▶ [Work instructions]:
In the listing below, start your output at the line with "a centre groove" and end it after the line with "const hx = c + (xOut - c) * Math.sin(h);", copying every line exactly.

★ ★ ★ ★ ★ ★ ★

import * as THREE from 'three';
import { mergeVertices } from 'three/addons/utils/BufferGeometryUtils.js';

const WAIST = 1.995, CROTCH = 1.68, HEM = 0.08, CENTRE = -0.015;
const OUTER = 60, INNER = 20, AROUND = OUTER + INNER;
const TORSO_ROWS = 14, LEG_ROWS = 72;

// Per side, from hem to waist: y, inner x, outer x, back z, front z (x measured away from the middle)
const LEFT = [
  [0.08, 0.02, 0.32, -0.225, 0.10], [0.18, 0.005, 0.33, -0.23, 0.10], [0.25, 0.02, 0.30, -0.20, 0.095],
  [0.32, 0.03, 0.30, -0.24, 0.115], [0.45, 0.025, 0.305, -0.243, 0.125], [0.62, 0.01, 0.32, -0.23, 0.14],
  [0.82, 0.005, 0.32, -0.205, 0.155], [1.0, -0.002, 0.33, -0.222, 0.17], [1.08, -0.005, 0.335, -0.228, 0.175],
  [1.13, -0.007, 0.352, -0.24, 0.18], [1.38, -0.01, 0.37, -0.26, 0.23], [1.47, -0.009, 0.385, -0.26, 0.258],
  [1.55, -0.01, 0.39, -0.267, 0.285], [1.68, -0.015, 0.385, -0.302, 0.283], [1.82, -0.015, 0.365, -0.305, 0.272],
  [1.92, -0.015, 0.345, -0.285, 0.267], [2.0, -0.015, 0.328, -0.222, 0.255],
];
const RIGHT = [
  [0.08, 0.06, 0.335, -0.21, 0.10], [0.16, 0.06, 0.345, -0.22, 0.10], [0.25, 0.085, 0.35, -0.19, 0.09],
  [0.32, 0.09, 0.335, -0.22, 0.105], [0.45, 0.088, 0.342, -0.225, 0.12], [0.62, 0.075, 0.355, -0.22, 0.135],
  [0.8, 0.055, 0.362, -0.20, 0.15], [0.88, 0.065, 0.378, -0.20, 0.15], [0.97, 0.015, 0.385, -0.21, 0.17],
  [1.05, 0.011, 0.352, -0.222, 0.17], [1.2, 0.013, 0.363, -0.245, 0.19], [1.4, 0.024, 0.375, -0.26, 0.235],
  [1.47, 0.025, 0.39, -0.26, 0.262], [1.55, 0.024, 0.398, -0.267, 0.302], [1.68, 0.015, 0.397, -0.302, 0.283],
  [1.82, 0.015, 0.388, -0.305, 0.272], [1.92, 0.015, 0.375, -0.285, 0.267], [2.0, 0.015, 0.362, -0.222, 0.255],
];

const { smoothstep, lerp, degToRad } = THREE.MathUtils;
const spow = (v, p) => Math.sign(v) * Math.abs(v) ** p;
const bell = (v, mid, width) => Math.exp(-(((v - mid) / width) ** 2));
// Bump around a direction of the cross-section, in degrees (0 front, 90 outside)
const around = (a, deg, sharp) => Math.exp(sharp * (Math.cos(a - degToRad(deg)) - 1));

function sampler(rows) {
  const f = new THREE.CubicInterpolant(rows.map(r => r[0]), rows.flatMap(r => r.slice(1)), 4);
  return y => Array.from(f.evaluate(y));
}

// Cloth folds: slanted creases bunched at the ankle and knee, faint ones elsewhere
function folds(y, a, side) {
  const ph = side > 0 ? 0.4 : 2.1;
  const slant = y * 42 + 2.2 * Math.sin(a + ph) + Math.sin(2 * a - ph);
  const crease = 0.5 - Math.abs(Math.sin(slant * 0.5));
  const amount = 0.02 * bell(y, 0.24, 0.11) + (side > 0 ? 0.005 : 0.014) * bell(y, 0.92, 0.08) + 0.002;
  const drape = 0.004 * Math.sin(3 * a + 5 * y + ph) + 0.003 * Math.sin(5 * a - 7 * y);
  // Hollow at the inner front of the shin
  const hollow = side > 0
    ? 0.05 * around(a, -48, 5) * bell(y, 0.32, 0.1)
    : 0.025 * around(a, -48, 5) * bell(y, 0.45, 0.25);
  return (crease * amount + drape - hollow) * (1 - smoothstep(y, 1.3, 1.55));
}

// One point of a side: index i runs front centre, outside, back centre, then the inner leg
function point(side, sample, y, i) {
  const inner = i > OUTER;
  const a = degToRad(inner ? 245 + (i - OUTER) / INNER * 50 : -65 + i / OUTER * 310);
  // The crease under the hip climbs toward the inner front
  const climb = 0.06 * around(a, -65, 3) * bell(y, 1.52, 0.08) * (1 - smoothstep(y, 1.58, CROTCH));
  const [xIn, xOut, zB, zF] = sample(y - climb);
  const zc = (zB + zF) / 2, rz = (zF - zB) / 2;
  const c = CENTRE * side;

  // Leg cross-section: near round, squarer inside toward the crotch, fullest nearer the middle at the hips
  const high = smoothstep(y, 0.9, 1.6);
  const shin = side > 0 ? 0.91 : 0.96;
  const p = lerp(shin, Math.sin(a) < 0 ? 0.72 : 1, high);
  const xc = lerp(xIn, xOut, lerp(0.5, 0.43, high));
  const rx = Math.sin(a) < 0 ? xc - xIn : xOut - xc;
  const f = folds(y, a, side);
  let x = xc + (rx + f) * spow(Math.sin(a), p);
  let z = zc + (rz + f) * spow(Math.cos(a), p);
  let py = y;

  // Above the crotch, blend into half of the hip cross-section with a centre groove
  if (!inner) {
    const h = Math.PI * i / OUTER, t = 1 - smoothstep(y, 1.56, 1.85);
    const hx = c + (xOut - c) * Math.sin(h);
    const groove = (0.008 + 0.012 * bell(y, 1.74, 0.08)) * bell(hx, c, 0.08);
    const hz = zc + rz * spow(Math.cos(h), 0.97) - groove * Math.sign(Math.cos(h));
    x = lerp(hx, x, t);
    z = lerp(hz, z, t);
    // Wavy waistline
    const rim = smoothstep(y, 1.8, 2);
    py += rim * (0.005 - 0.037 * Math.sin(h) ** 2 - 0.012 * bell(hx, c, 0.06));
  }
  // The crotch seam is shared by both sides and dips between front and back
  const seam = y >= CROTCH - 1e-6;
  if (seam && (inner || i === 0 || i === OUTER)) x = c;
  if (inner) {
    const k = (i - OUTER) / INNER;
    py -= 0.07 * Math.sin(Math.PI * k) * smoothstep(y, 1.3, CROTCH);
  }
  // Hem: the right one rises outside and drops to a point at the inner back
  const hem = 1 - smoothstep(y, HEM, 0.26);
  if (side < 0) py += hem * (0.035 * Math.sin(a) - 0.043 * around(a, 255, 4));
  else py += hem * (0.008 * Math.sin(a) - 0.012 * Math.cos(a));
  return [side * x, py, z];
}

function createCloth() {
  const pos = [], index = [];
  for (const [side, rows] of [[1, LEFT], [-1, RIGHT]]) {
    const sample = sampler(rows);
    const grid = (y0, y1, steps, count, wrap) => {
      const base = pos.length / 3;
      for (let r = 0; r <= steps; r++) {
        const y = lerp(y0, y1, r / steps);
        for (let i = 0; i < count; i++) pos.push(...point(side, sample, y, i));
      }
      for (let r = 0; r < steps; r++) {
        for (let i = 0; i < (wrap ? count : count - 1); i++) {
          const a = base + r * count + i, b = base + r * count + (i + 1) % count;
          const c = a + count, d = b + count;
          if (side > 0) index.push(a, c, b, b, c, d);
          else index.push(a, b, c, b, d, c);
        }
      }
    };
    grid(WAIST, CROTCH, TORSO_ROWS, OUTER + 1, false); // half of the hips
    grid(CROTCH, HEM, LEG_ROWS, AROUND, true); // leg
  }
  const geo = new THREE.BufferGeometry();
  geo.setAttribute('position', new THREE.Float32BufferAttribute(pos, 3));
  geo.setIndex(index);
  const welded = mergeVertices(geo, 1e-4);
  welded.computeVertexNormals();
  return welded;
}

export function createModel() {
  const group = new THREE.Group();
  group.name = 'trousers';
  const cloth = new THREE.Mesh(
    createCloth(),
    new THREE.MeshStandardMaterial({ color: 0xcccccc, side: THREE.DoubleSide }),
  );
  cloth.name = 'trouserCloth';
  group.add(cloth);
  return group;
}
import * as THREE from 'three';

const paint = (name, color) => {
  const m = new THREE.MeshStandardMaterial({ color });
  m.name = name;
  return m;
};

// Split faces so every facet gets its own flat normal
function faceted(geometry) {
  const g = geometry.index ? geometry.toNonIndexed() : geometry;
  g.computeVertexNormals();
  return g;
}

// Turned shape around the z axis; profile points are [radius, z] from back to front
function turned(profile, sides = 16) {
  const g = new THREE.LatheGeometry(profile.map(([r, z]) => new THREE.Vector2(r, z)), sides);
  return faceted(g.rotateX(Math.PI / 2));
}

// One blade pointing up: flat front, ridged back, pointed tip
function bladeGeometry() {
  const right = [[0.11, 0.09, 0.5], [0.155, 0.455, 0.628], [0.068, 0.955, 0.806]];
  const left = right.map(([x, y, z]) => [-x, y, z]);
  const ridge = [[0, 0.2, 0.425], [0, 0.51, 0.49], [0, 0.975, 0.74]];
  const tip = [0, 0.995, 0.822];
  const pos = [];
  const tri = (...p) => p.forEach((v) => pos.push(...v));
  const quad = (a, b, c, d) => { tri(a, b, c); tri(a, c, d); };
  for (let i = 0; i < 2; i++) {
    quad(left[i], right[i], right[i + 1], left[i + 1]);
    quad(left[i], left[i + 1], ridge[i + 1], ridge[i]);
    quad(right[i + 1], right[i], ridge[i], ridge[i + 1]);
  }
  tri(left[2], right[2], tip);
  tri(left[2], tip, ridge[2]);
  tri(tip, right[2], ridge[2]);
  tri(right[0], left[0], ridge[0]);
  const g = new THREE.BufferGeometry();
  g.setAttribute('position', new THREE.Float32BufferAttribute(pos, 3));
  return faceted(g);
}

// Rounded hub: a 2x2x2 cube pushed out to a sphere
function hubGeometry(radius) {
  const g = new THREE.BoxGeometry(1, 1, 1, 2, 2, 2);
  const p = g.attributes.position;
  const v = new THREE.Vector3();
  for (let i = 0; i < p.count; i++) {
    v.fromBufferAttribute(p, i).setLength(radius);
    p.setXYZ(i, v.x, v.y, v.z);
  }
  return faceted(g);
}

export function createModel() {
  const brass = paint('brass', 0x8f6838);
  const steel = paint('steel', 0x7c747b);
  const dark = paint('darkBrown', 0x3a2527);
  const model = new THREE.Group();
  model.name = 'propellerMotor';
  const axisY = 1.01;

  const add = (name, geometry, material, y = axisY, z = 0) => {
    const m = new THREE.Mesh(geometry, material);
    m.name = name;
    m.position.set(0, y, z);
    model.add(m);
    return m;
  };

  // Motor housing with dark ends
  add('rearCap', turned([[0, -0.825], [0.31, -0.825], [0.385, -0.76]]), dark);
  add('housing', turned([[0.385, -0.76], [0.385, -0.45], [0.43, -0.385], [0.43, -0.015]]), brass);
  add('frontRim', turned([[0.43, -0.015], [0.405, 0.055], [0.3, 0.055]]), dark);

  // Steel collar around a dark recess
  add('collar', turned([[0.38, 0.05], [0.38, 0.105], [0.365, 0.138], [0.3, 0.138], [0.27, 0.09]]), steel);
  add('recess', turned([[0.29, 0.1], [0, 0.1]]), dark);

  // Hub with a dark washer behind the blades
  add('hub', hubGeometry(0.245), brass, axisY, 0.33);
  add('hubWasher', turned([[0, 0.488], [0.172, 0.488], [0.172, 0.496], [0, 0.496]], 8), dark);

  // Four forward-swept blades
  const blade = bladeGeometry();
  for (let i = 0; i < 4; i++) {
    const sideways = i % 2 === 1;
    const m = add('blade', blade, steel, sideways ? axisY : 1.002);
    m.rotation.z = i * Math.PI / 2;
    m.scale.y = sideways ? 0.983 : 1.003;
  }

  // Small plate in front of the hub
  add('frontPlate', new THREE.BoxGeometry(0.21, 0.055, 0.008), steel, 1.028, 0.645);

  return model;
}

★ ★ ★ ★ ★ ★ ★

▶ [Result of the task]:
  // Above the crotch, blend into half of the hip cross-section with a centre groove
  if (!inner) {
    const h = Math.PI * i / OUTER, t = 1 - smoothstep(y, 1.56, 1.85);
    const hx = c + (xOut - c) * Math.sin(h);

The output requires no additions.